Exclusive: Giving Stephen Hawking A Voice

Joao Medeiros | WIRED UK | December 2, 2014

Stephen Hawking first met Gordon Moore, the cofounder of Intel, at a conference in 1997. Moore noticed that Hawking's computer, which he used to communicate, had an AMD processor and asked him if he preferred instead a "real computer" with an Intel micro-processor. Intel has been providing Hawking with customised PCs and technical support since then, replacing his computer every two years.

Hawking lost his ability to speak in 1985, when, on a trip to CERN in Geneva, he caught pneumonia. In the hospital, he was put on a ventilator. His condition was critical. The doctors asked Hawking's then-wife, Jane, whether they should turn off the life support. She vehemently refused. Hawking was flown to Addenbrooke's Hospital, in Cambridge, where the doctors managed to contain the infection. To help him breathe, they also performed a tracheotomy, which involved cutting a hole in his neck and placing a tube into his windpipe. As a result, Hawking irreversibly lost the ability to speak.
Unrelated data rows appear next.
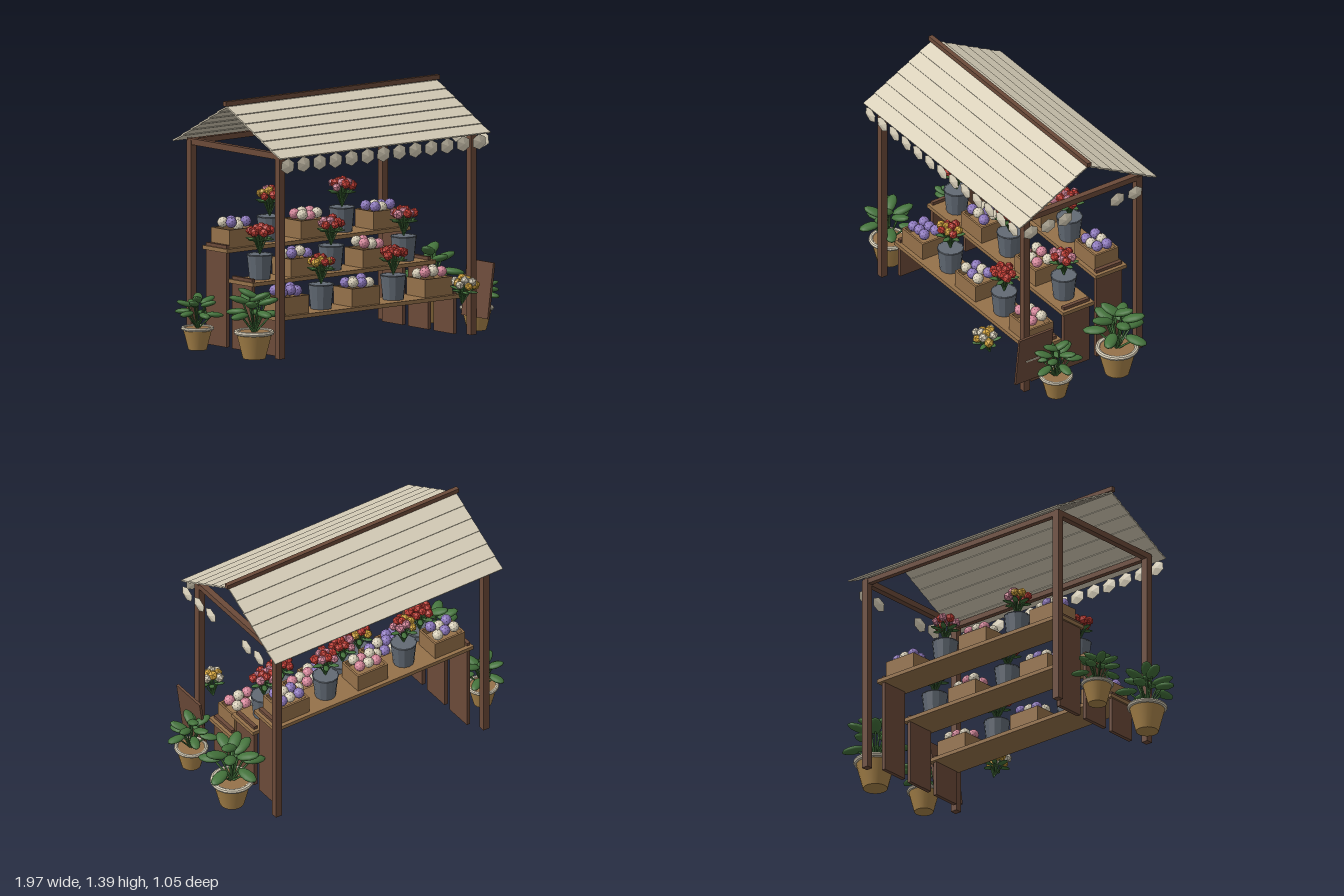
import * as THREE from 'three';

const mat = (name, color, flatShading = false) =>
  Object.assign(new THREE.MeshStandardMaterial({ color, flatShading }), { name });

export function createModel() {
  const darkWood = mat('dark wood', 0x6b4a39);
  const tanWood = mat('tan wood', 0x95714a);
  const terracotta = mat('ochre pot', 0xa9844a);
  const steel = mat('bucket steel', 0x626a74, true);
  const green = mat('leaf green', 0x44733c);
  const cream = mat('cream', 0xd9d0ba, true);
  const red = mat('petal red', 0xc63f36, true);
  const pink = mat('petal pink', 0xd6879b, true);
  const yellow = mat('petal yellow', 0xd8a840, true);
  const purple = mat('petal purple', 0x8d78bd, true);

  const model = new THREE.Group();
  let seed = 7;
  const rand = () => (seed = (seed * 16807) % 2147483647) / 2147483647;
  const V = (x, y, z) => new THREE.Vector3(x, y, z);

  const add = (parent, name, geo, material, x = 0, y = 0, z = 0) => {
    const m = new THREE.Mesh(geo, material);
    m.name = name;
    m.position.set(x, y, z);
    parent.add(m);
    return m;
  };
  const box = (parent, name, material, w, h, d, x, y, z) =>
    add(parent, name, new THREE.BoxGeometry(w, h, d), material, x, y, z);
  const group = (name, x, y, z, parent = model) => {
    const g = new THREE.Group();
    g.name = name;
    g.position.set(x, y, z);
    parent.add(g);
    return g;
  };
  const stem = (parent, a, b, r) => {
    const d = b.clone().sub(a);
    const m = add(parent, 'stem', new THREE.CylinderGeometry(r, r, d.length(), 5), green);
    m.position.copy(a).add(b).multiplyScalar(0.5);
    m.quaternion.setFromUnitVectors(V(0, 1, 0), d.normalize());
  };
  const leafGeo = new THREE.SphereGeometry(1, 10, 8);
  const leaf = (parent, pos, yaw, pitch, len, wide, thick) => {
    const m = add(parent, 'leaf', leafGeo, green, pos.x, pos.y, pos.z);
    m.rotation.set(0, yaw, pitch, 'YXZ');
    m.scale.set(len, thick, wide);
  };

  // Frame: posts, top rails and ridge
  const CX = -0.04, RZ = -0.067;
  for (const x of [-0.73, 0.65]) {
    for (const z of [0.307, -0.442]) box(model, 'post', darkWood, 0.04, 1.13, 0.04, x, 0.565, z);
    box(model, 'sideRail', darkWood, 0.035, 0.034, 0.785, x, 1.123, RZ);
  }
  for (const z of [0.307, -0.442]) box(model, 'longRail', darkWood, 1.4, 0.03, 0.03, CX, 1.123, z);
  box(model, 'ridgeBeam', darkWood, 1.54, 0.026, 0.026, CX, 1.379, RZ);

  // Roof of lapped boards
  const boards = 6, rise = 0.24, run = 0.45, slope = Math.atan2(rise, run);
  const boardLength = Math.hypot(rise, run) / boards;
  for (const s of [1, -1]) {
    for (let i = 0; i < boards; i++) {
      const t = (i + 0.5) / boards;
      const b = box(model, 'roofBoard', cream, 1.514, 0.008, boardLength + 0.01,
        CX, 1.363 - rise * t, RZ + s * run * t);
      b.rotation.x = s * (slope - 0.06);
    }
  }

  // Faceted bunting along the front and the right gable
  const flagGeo = new THREE.SphereGeometry(1, 6, 2);
  flagGeo.rotateX(Math.PI / 2);
  flagGeo.rotateZ(Math.PI / 6);
  const flag = (x, z, turn) => {
    const f = add(model, 'buntingFlag', flagGeo, cream, x, 1.078, z);
    f.scale.set(0.052, 0.044, 0.012);
    f.rotation.set(0, turn, (rand() - 0.5) * 0.25);
  };
  for (let i = 0; i < 13; i++) flag(-0.738 + i * 0.115, 0.382, 0);
  for (const z of [0.32, 0.204, 0.09, -0.256, -0.374]) flag(0.725, z, Math.PI / 2);

  // Bouquet: stems fan out from the origin to a dome of blooms
  const bloomGeo = new THREE.IcosahedronGeometry(1, 0);
  const bouquet = (x, y, z, colors, parent = model) => {
    const g = group('bouquet', x, y, z, parent);
    const n = 10;
    for (let i = 0; i < n; i++) {
      const r = 0.066 * Math.sqrt((i + 0.3) / n), a = i * 2.4 + x * 9;
      const p = V(Math.cos(a) * r, 0.143 - r * 0.5 + rand() * 0.015, Math.sin(a) * r);
      stem(g, V(0, 0, 0), p, 0.004);
      const b = add(g, 'bloom', bloomGeo, colors[i % colors.length], p.x, p.y, p.z);
      b.scale.setScalar(0.024 + rand() * 0.006);
      b.rotation.set(rand() * 3, rand() * 3, 0);
    }
    for (let i = 0; i < 6; i++) {
      const a = i * Math.PI / 3 + x;
      leaf(g, V(Math.cos(a) * 0.05, 0.08, -Math.sin(a) * 0.05), a, 0.15, 0.034, 0.016, 0.006);
    }
  };

  // Steel bucket with a rim
  const bucket = (x, y, z, colors) => {
    const g = group('flowerBucket', x, y, z);
    add(g, 'bucketBody', new THREE.CylinderGeometry(0.072, 0.058, 0.135, 12), steel, 0, 0.0675, 0);
    const rim = add(g, 'bucketRim', new THREE.TorusGeometry(0.071, 0.004, 5, 12), steel, 0, 0.134, 0);
    rim.rotation.x = Math.PI / 2;
    bouquet(0, 0.138, 0, colors, g);
  };

  // Wooden crate with rounded blooms inside
  const budGeo = new THREE.IcosahedronGeometry(0.031, 1);
  const crate = (x, y, z, colors) => {
    const g = group('crate', x, y, z);
    box(g, 'crateBase', tanWood, 0.19, 0.06, 0.148, 0, 0.03, 0);
    for (const s of [1, -1]) {
      box(g, 'crateSide', tanWood, 0.2, 0.1, 0.012, 0, 0.05, s * 0.073);
      box(g, 'crateEnd', tanWood, 0.012, 0.1, 0.146, s * 0.094, 0.05, 0);
    }
    for (let i = 0; i < 6; i++) {
      add(g, 'bud', budGeo, colors[i % colors.length],
        (i % 3 - 1) * 0.056 + (rand() - 0.5) * 0.012, 0.112 + rand() * 0.022, i < 3 ? 0.034 : -0.034);
    }
  };

  // Three stepped shelves, crates and buckets alternating
  const columns = [-0.556, -0.3, -0.043, 0.22, 0.481];
  const tiers = [
    { y: 0.22, z: 0.15, crateFirst: true, stock: [[purple], [red, yellow], [cream, purple], [red], [pink, cream]] },
    { y: 0.385, z: -0.068, crateFirst: false, stock: [[red], [purple, cream], [red, pink, red], [pink, cream], [red, pink]] },
    { y: 0.547, z: -0.285, crateFirst: true, stock: [[purple, cream], [red, yellow, pink], [cream, pink], [red, pink], [purple, cream, purple]] },
  ];
  for (const { y, z, crateFirst, stock } of tiers) {
    box(model, 'shelf', tanWood, 1.32, 0.022, 0.207, -0.035, y - 0.011, z);
    for (const x of [-0.674, 0.594]) box(model, 'shelfEnd', darkWood, 0.022, y + 0.018, 0.17, x, (y + 0.018) / 2, z);
    columns.forEach((x, i) => ((i % 2 === 0) === crateFirst ? crate : bucket)(x, y, z, stock[i]));
  }

  // Loose bouquet at the front
  const loose = group('frontBouquet', 0.48, 0.2, 0.425);
  loose.rotation.x = 0.22;
  bouquet(0, 0, 0, [yellow, cream], loose);

  // Leaning board with a thin pale strip
  const board = group('leaningBoard', 0.712, 0.245, 0.291);
  board.rotation.z = -0.135;
  box(board, 'boardPanel', darkWood, 0.014, 0.312, 0.224, 0, 0, 0);
  box(board, 'boardStrip', cream, 0.004, 0.008, 0.085, 0.009, -0.012, 0.012);

  // Potted leafy plants
  const pottedPlant = (x, z, s, turn) => {
    const g = group('pottedPlant', x, 0, z);
    g.scale.setScalar(s);
    g.rotation.y = turn;
    add(g, 'pot', new THREE.CylinderGeometry(0.108, 0.068, 0.155, 20), terracotta, 0, 0.0775, 0);
    const rim = add(g, 'potRim', new THREE.TorusGeometry(0.108, 0.014, 8, 20), cream, 0, 0.157, 0);
    rim.rotation.x = Math.PI / 2;
    add(g, 'soil', new THREE.CylinderGeometry(0.1, 0.1, 0.01, 20), tanWood, 0, 0.156, 0);
    const rings = [
      { n: 5, r: 0.125, y: 0.27, pitch: -0.1, a0: 0 },
      { n: 5, r: 0.09, y: 0.345, pitch: 0.3, a0: 0.63 },
      { n: 2, r: 0.035, y: 0.385, pitch: 0.4, a0: 0.2 },
    ];
    for (const { n, r, y, pitch, a0 } of rings) {
      for (let i = 0; i < n; i++) {
        const a = a0 + i * 2 * Math.PI / n + (rand() - 0.5) * 0.3, h = y + (rand() - 0.5) * 0.04;
        const p = V(Math.cos(a) * r, h, -Math.sin(a) * r);
        stem(g, V(0, 0.15, 0), V(p.x * 0.8, h - 0.01, p.z * 0.8), 0.006);
        leaf(g, p, a, pitch, 0.068, 0.036, 0.02);
      }
    }
  };
  pottedPlant(0.79, -0.21, 1, 0.3);
  pottedPlant(0.785, 0.193, 0.78, 1.1);
  pottedPlant(-0.825, 0.2, 0.92, 2);
  pottedPlant(-0.85, -0.25, 0.75, 0.7);

  return model;
}
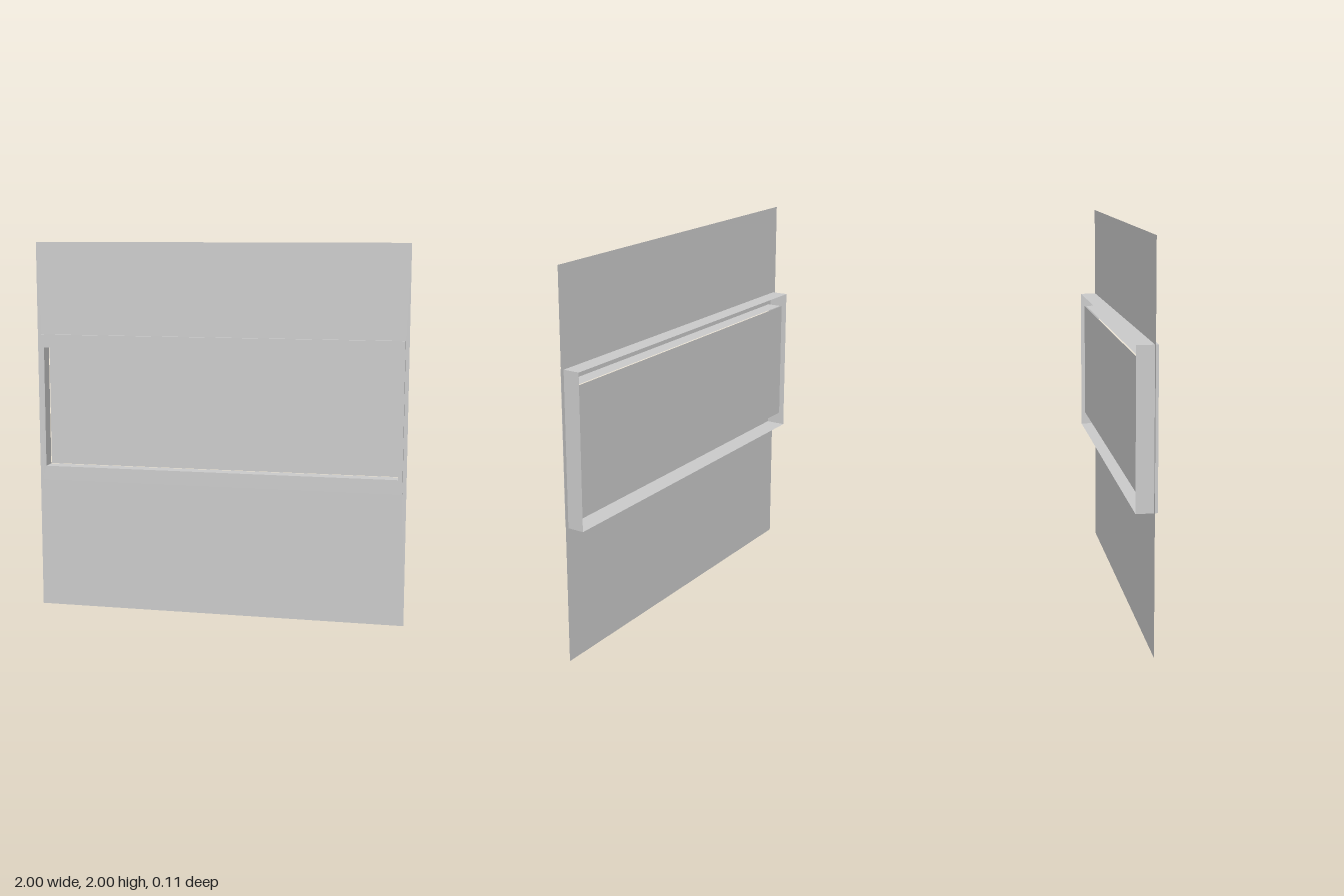
import * as THREE from 'three';

const FRONT = 0.053, REAR = -0.053, WALL_Z = 0.035;
const OUTER = { x0: -0.98, x1: 0.98, y0: 0.71, y1: 1.505 };
const INNER = { x0: -0.96, x1: 0.957, y0: 0.785, y1: 1.435 };

export function createModel() {
  const model = new THREE.Group();
  const material = new THREE.MeshStandardMaterial({
    color: 0xcccccc, side: THREE.DoubleSide, flatShading: true,
  });

  const add = (name, geometry, x = 0, y = 0, z = 0) => {
    const mesh = new THREE.Mesh(geometry, material);
    mesh.name = name;
    mesh.position.set(x, y, z);
    model.add(mesh);
    return mesh;
  };

  const trace = (path, r) => path
    .moveTo(r.x0, r.y0).lineTo(r.x1, r.y0).lineTo(r.x1, r.y1).lineTo(r.x0, r.y1).closePath();

  // Flat sheet with a rectangular opening
  const sheet = (outer, hole) => {
    const shape = new THREE.Shape();
    trace(shape, outer);
    const opening = new THREE.Path();
    trace(opening, hole);
    shape.holes.push(opening);
    return new THREE.ShapeGeometry(shape);
  };

  // Four thin sheets running back from a rectangle
  const sleeve = (name, r, front, rear) => {
    const depth = front - rear, z = (front + rear) / 2;
    const w = r.x1 - r.x0, h = r.y1 - r.y0;
    const cx = (r.x0 + r.x1) / 2, cy = (r.y0 + r.y1) / 2;
    for (const [side, y, turn] of [['Top', r.y1, -1], ['Bottom', r.y0, 1]]) {
      add(name + side, new THREE.PlaneGeometry(w, depth), cx, y, z).rotation.x = turn * Math.PI / 2;
    }
    for (const [side, x, turn] of [['Left', r.x1, 1], ['Right', r.x0, -1]]) {
      add(name + side, new THREE.PlaneGeometry(depth, h), x, cy, z).rotation.y = turn * Math.PI / 2;
    }
  };

  // Large square wall around the frame
  add('wallPanel', sheet({ x0: -1, x1: 1, y0: 0, y1: 2 }, OUTER), 0, 0, WALL_Z);

  // Front face of the frame, its outer casing and its inner reveal
  add('frameFace', sheet(OUTER, INNER), 0, 0, FRONT);
  sleeve('casing', OUTER, FRONT, REAR);
  sleeve('reveal', INNER, FRONT, -0.024);

  // Recessed pane, set just behind the reveal
  add('pane', new THREE.PlaneGeometry(INNER.x1 - INNER.x0, INNER.y1 - INNER.y0),
    (INNER.x0 + INNER.x1) / 2, (INNER.y0 + INNER.y1) / 2, -0.034);

  return model;
}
For a while, Hawking communicated using a spelling card, patiently indicating letters and forming words with a lift of his eyebrows. Martin King, a physicist who had been working with Hawking on a new communication system, contacted a California-based company called Words Plus, whose computer program Equalizer allowed the user to select words and commands on a computer using a hand clicker. King spoke to the CEO of Words Plus, Walter Woltosz, and asked if the software could help a physics professor in England with ALS...